My heart yearns to post pictures of completed, beautifully sewn, fits me like a glove, garments like Erica B... or Amanda... or Goodbye Valentino... or it seems like anyone else but me. That's the downside of experimental sewing. While most of the time it's fun - and yes, it actually is - to chase thoughts and ideas, ask what if, and see what happens, I would like to produce finished garments more often than it happens. I think - as in I choose to believe - that it's part of the plateau affect I talked about yesterday. No clothes, lots of experimenting, turn a corner, things work out, more clothes. I certainly feel like I've made tremendous progress in the last few weeks so please don't tell me if I'm wrong.
I've started constructing differently. More in stages. In the picture above, the shoulders and neckline are finished and the side seams are pinned as is the dart. I didn't want to guess about the placement. There's nothing more annoying than a dart that's out of place. The sleeves aren't even cut out yet. I was waiting to see what happened with the rest of the garment first.
In one of the reviews, there was a comment about the easing along the side of Vogue 8536 and how nice that was instead of the dreaded dart. The amount of easing drafted into the pattern was not sufficient for my bust. I could ease in the larger amount but that left a whole bunch of fabric along the side of the bust curve. A dart is MUCH more shapely and attractive than a bunch of fabric. That's been a positive outcome of this learning curve, identifying what THIS body needs... which is...
... curves. The back as drafted in Vogue 8536 is mostly straight other than some shaping through the side seam. On me that resulted in a fit that was smooth over the hip and baggy above. In the illustration, I experimented with adding the flare only below the waist and only to one side so that I could still cut the garment on fold. That resulted in less bagging over the waist but didn't eliminate it completely plus there ended up being little wings at hip level along the side seam. Conclusion, a center back seam with flare toward the middle is far more attractive.
As well... the shape of the armhole almost identically matched the shape of the armhole on my T & T pattern so I used the T & T sleeve and it didn't hang correctly. Debbie mentioned in her comments that she had rotated the sleeve. I can see why. The shoulder seam on this pattern angles toward the back making the position of the sleeve somewhat skewed. I didn't see that until the try on stage. Now I want to figure out how to identify an issue like this in advance. The secret will be in my fitting shell template. I'm amazed at how handy that is. For instance...
... when I compared the front of the fitting shell template with the front of the Vogue 8536 t-shirt, the waist on the template was 1" below the waist on the t-shirt. That was the indicator for a full bust adjustment and 1" was exactly the amount I needed. The front of the pinned t-shirt fit beautifully. That extra fullness became the dart I talked about above.

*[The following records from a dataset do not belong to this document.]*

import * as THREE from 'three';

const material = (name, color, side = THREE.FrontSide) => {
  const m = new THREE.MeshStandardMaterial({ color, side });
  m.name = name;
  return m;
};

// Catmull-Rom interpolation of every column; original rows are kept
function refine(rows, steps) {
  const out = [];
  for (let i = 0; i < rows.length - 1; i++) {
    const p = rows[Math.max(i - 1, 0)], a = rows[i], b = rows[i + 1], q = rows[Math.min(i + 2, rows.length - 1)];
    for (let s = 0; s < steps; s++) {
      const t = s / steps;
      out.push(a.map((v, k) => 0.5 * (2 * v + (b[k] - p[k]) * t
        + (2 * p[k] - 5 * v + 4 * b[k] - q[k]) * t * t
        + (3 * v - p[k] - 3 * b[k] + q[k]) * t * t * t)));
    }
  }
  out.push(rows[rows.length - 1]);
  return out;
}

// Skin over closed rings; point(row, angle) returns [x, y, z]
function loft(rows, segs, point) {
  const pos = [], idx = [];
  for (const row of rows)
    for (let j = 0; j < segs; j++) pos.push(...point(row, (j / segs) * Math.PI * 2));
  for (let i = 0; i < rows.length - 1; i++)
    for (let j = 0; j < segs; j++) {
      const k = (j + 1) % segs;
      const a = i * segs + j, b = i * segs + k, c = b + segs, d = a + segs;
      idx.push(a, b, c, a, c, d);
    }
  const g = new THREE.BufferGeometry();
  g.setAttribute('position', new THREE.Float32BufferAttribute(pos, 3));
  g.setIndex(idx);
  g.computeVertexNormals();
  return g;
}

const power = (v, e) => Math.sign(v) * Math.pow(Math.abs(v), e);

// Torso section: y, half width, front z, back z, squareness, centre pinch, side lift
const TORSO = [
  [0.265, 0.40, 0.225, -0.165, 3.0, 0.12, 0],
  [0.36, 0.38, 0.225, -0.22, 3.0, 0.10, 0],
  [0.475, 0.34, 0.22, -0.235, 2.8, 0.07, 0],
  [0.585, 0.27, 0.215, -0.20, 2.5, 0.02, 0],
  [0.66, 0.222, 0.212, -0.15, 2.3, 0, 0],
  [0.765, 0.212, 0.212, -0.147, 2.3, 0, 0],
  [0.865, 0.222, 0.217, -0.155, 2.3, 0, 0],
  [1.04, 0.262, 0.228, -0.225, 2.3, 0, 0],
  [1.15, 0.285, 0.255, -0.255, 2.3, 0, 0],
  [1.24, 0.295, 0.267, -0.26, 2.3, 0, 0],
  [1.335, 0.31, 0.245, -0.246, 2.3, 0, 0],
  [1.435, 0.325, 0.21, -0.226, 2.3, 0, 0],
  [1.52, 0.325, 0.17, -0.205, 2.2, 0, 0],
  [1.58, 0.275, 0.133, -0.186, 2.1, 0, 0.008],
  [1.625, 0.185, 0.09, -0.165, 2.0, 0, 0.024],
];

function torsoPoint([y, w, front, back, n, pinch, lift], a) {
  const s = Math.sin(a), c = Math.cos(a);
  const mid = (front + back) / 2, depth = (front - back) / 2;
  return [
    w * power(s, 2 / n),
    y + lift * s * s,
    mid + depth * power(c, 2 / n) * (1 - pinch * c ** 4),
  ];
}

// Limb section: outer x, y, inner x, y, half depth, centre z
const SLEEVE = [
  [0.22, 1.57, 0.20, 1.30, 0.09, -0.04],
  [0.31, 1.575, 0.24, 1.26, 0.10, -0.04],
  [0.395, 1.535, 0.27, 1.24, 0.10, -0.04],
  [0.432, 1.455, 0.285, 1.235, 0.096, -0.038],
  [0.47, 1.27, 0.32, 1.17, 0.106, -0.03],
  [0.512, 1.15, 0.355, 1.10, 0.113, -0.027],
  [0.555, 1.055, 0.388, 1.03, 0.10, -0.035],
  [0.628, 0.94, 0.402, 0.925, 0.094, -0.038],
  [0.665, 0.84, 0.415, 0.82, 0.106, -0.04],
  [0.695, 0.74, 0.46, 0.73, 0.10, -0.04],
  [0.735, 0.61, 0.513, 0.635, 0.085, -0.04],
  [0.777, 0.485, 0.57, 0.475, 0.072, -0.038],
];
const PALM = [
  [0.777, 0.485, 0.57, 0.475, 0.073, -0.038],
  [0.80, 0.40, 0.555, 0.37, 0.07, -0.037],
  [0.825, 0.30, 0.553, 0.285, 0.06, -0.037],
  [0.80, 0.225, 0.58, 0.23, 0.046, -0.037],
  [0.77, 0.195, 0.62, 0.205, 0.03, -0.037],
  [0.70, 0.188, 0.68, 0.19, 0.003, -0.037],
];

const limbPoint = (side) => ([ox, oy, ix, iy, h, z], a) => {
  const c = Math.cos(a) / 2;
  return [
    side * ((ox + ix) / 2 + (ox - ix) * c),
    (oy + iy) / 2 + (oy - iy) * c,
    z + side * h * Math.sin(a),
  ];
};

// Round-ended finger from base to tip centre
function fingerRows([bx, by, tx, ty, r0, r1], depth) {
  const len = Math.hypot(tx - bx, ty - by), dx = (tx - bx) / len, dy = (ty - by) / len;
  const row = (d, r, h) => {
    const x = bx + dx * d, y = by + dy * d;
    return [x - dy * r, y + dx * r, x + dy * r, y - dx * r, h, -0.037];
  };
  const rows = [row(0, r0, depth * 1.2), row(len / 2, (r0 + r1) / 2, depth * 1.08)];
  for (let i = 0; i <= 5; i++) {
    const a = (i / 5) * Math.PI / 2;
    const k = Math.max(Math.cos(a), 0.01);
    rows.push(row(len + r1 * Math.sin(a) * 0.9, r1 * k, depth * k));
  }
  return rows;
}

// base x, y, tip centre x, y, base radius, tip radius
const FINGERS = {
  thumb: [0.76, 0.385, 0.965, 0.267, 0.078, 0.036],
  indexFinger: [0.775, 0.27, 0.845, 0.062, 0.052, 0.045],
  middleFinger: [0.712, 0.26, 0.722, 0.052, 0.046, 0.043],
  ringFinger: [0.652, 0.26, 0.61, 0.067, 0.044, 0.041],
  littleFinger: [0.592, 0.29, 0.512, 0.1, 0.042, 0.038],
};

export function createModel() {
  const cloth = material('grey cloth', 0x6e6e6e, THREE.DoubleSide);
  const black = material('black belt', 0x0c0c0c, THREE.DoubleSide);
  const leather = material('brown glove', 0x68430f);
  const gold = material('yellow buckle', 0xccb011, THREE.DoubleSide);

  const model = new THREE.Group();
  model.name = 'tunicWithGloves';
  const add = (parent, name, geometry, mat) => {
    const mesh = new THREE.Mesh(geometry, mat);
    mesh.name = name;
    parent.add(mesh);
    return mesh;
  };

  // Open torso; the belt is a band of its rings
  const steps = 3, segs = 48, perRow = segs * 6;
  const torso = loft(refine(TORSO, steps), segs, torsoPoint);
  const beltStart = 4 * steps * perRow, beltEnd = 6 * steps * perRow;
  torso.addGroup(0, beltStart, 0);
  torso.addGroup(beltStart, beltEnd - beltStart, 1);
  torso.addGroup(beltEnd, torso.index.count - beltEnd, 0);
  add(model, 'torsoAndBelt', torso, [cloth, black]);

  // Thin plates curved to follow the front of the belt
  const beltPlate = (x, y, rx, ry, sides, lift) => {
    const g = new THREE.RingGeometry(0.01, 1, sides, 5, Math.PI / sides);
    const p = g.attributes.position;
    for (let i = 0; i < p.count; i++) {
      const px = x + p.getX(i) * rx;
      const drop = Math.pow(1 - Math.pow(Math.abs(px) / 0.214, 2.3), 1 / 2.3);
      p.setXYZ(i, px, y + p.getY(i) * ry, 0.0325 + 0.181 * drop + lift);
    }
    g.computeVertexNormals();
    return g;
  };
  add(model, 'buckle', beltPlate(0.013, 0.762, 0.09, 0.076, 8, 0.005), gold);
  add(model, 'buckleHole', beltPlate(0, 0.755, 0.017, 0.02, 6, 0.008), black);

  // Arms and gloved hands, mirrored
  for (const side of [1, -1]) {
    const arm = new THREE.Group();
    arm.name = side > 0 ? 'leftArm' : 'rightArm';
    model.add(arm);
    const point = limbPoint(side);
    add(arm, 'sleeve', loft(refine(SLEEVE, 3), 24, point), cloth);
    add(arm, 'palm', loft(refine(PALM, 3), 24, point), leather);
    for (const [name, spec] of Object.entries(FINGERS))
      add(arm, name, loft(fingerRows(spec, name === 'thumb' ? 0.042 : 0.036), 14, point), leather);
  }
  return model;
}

Peggy Sagers talks about the importance of darts in Darts Are A Girl's Best Friend and shows how they are incorporated, rotated around, and hidden within the structure of the garment. I was wearing the black and white Vogue 8691 with its princess seams and beautiful fit. I barely altered this pattern and basically cut and stitched on the lines. It was an interesting awareness as I struggled to fit Vogue 8536. The thought occurred to me that I am too curvy for large expanses of fabric.
This shouldn't have been a lightening bolt thought. It's been obvious for a long time that I need more seams or more darts. What's lightening bolt is perhaps the acceptance of that reality and the shift of thinking from trying to make the traditional t-shirt work to embracing a "new" kind of t-shirt that works for me - the Myrna t-shirt. More about that tomorrow. Let me get back to experimental sewing. I think it's really important to push the boundaries and to try those what if thoughts that niggle because it's through that process that we make new discoveries or solidify old ones. It's also how we develop patterns of working that work for us. I've sewn for thirty-nine years and suddenly I'm sewing differently.
In the past, I've cut out, sewn, and then tried on garments. It may have been quicker but the results weren't so great and I'm not after fast; I'm after great results. Now, I pin all the pieces in place on the fabric to make sure there's enough and then I cut out the main garment pieces and begin basting it together. Some seams are thread basted. Some are pin basted. A seam is only sewn and/or serged when I am confident that it is correctly placed and shaped.
Seam by seam, I slowly build the garment changing what can be changed as I go along. This is new so it was slow and painful at first but I'm finding that with more practice it is becoming increasingly confident and faster and that the results are MUCH better. I have another experiment in progress hopefully to show you tomorrow and to compare with Vogue 8536.
Talk soon - Myrna
Grateful - curiosity